Give back the line where "index[key] = len(verts)" appears and all the lines after it until the listing ends, unchanged and with nothing else.
==== PROVIDED RECORDS
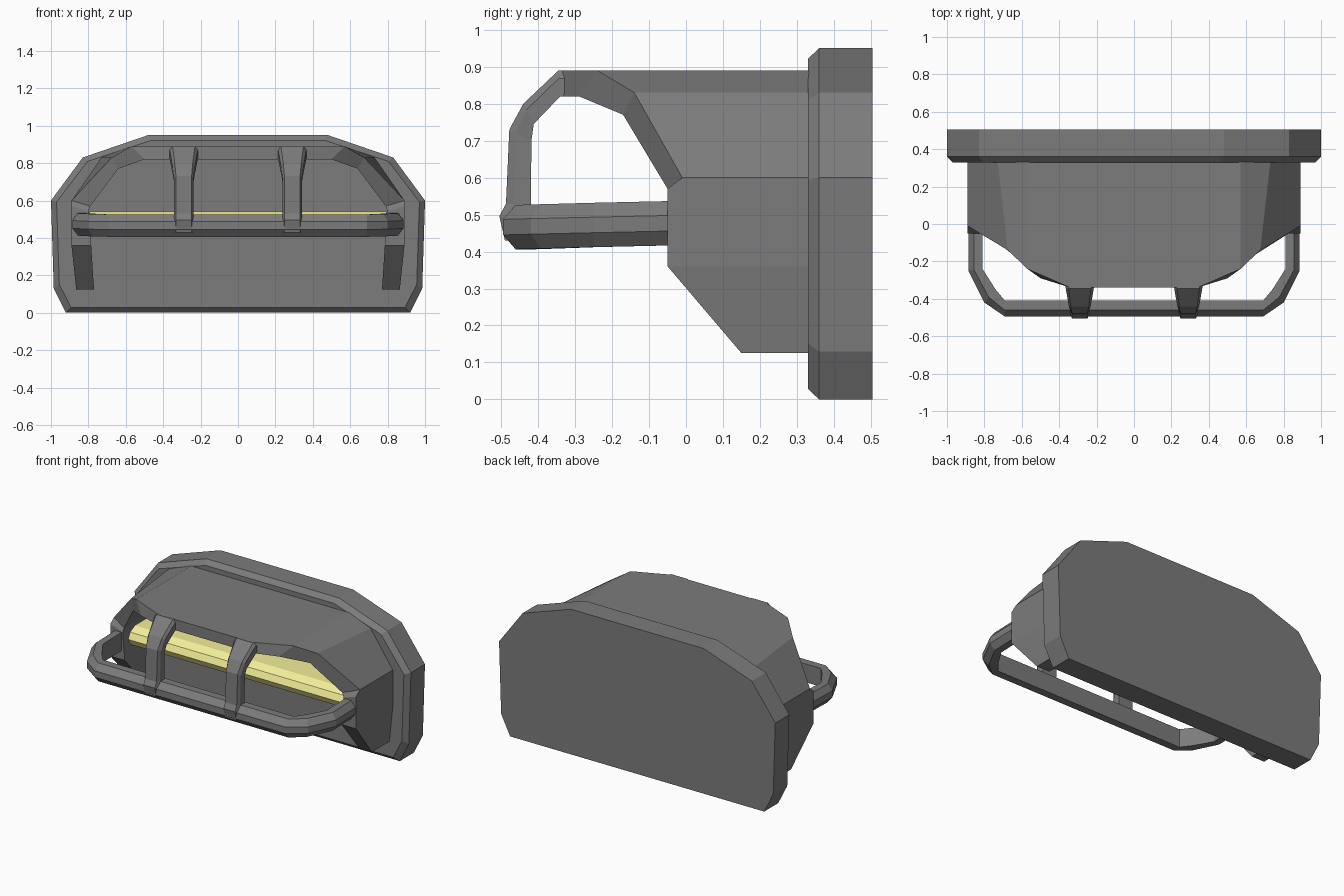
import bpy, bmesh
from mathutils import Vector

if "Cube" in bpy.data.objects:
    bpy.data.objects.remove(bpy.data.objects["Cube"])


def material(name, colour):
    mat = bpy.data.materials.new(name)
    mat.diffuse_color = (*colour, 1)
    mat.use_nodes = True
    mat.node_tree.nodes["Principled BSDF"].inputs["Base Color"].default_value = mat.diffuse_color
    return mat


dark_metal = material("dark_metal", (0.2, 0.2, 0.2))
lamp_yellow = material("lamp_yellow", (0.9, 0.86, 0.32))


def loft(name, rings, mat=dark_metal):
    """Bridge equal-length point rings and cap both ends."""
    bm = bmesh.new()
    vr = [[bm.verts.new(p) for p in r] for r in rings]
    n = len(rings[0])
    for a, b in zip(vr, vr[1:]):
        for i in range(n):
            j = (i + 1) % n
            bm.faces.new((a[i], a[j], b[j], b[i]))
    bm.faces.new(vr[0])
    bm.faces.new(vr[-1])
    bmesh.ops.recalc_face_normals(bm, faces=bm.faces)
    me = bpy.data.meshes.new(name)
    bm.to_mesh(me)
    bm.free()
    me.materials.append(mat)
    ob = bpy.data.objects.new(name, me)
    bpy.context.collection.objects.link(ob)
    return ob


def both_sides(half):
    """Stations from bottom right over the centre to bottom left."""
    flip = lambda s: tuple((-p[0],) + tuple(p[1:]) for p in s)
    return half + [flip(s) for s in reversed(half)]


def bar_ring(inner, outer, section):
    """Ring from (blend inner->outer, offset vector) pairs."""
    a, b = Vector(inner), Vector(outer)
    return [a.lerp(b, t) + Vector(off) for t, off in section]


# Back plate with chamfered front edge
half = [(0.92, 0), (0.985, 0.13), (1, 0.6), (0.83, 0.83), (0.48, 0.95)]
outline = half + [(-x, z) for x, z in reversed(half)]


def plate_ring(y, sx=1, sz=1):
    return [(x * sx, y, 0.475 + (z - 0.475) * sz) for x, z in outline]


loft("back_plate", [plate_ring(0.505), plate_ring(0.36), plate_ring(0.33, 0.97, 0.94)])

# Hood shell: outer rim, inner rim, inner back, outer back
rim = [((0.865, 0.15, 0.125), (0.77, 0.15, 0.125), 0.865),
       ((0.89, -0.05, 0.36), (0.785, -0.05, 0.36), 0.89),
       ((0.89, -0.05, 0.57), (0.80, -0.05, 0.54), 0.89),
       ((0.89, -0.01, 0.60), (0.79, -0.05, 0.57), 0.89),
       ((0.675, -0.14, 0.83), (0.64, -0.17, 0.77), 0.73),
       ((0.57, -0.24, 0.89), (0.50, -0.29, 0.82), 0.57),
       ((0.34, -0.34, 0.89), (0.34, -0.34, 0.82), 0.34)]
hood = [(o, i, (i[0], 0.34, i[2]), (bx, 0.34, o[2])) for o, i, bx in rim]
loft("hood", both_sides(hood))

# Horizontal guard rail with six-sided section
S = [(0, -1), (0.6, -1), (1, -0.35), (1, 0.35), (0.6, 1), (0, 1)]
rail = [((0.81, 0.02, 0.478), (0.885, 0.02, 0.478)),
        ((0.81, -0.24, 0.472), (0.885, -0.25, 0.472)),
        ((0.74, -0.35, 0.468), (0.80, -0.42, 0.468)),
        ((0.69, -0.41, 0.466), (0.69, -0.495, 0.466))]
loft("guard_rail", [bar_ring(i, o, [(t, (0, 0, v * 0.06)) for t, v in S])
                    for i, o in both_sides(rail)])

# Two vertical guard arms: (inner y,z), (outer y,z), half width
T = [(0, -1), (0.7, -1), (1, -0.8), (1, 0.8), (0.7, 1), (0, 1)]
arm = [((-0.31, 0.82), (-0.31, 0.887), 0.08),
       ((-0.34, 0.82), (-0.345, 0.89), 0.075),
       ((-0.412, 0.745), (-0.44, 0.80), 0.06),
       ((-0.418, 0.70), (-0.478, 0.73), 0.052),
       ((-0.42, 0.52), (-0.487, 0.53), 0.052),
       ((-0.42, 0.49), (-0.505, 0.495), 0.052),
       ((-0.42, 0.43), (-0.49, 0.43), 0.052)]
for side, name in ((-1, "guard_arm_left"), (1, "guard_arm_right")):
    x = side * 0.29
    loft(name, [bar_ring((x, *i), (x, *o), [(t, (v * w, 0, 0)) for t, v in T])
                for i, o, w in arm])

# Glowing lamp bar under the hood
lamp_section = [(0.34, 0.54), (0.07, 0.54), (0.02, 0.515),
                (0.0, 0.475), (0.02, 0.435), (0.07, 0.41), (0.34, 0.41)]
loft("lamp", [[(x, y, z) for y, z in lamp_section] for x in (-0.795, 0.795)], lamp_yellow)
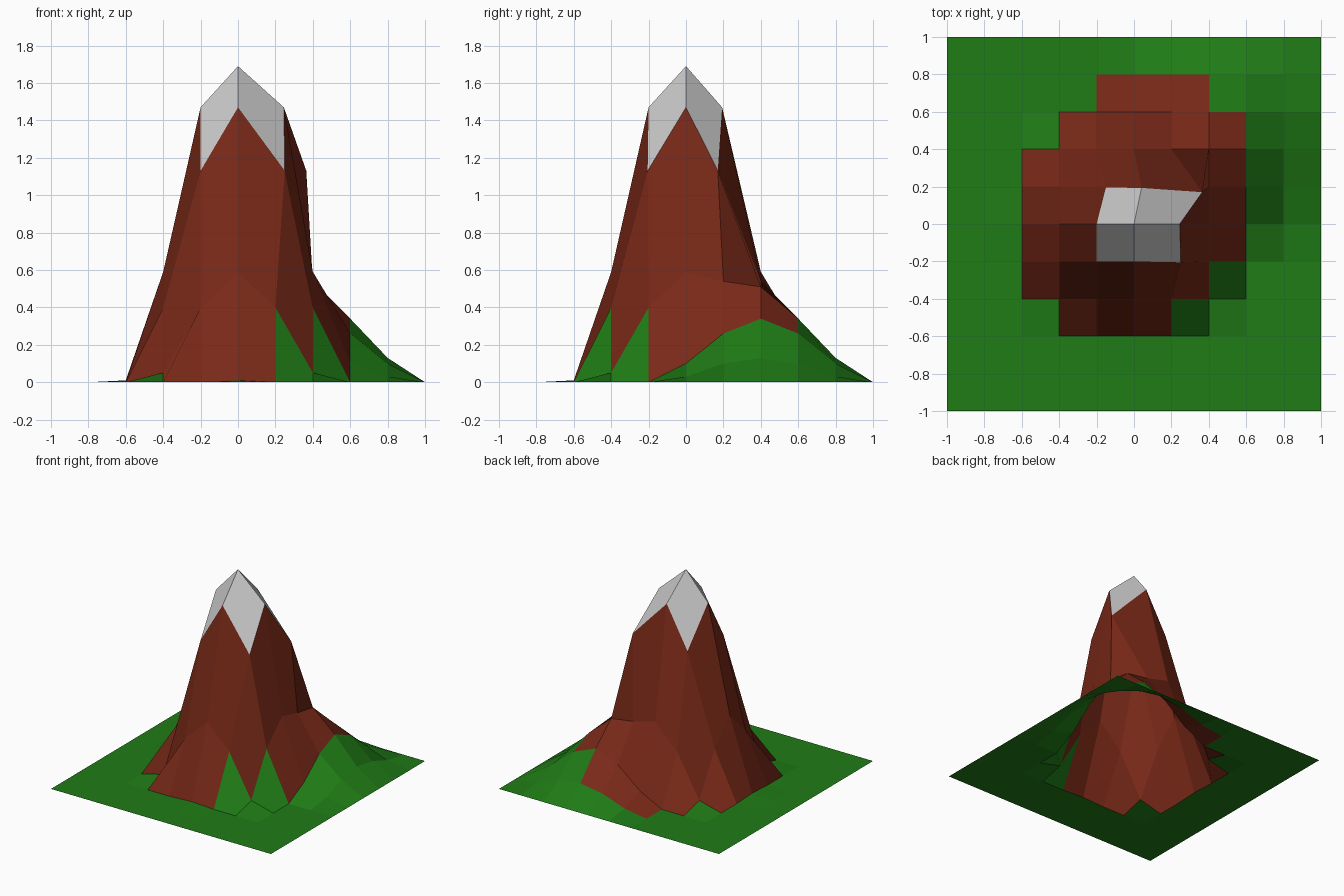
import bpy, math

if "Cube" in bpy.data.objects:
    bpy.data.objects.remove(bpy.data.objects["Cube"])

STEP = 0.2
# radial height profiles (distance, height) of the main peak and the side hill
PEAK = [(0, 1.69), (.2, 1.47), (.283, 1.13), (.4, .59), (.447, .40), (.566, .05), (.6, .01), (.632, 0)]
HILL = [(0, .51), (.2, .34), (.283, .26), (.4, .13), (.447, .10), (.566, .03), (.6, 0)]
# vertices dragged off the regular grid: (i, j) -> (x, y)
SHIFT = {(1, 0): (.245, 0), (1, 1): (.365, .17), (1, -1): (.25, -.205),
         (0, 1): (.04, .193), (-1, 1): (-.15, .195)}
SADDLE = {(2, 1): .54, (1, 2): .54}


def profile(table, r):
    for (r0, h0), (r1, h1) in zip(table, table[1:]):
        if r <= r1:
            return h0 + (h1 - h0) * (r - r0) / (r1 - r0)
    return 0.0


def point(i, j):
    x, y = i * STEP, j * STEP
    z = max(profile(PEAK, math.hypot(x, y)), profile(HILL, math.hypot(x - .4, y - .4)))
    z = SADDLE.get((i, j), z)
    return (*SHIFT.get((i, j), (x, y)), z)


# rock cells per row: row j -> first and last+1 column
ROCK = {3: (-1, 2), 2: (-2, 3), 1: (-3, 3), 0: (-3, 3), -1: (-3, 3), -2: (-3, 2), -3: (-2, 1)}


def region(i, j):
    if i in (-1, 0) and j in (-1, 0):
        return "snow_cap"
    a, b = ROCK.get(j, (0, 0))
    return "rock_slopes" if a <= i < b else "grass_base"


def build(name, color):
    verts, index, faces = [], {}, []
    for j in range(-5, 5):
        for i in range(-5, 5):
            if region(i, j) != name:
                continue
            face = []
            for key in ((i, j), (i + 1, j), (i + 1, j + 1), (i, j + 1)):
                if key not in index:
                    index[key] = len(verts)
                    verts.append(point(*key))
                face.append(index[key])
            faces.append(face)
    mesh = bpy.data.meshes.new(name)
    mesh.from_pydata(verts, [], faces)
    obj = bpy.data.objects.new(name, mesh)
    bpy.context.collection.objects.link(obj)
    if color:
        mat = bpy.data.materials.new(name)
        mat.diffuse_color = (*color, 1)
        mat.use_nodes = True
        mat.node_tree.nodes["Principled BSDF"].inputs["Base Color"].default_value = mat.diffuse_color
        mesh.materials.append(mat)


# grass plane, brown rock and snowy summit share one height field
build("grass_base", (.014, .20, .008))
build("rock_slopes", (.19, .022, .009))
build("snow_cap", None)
========
RESPONSE »
                    index[key] = len(verts)
                    verts.append(point(*key))
                face.append(index[key])
            faces.append(face)
    mesh = bpy.data.meshes.new(name)
    mesh.from_pydata(verts, [], faces)
    obj = bpy.data.objects.new(name, mesh)
    bpy.context.collection.objects.link(obj)
    if color:
        mat = bpy.data.materials.new(name)
        mat.diffuse_color = (*color, 1)
        mat.use_nodes = True
        mat.node_tree.nodes["Principled BSDF"].inputs["Base Color"].default_value = mat.diffuse_color
        mesh.materials.append(mat)


# grass plane, brown rock and snowy summit share one height field
build("grass_base", (.014, .20, .008))
build("rock_slopes", (.19, .022, .009))
build("snow_cap", None)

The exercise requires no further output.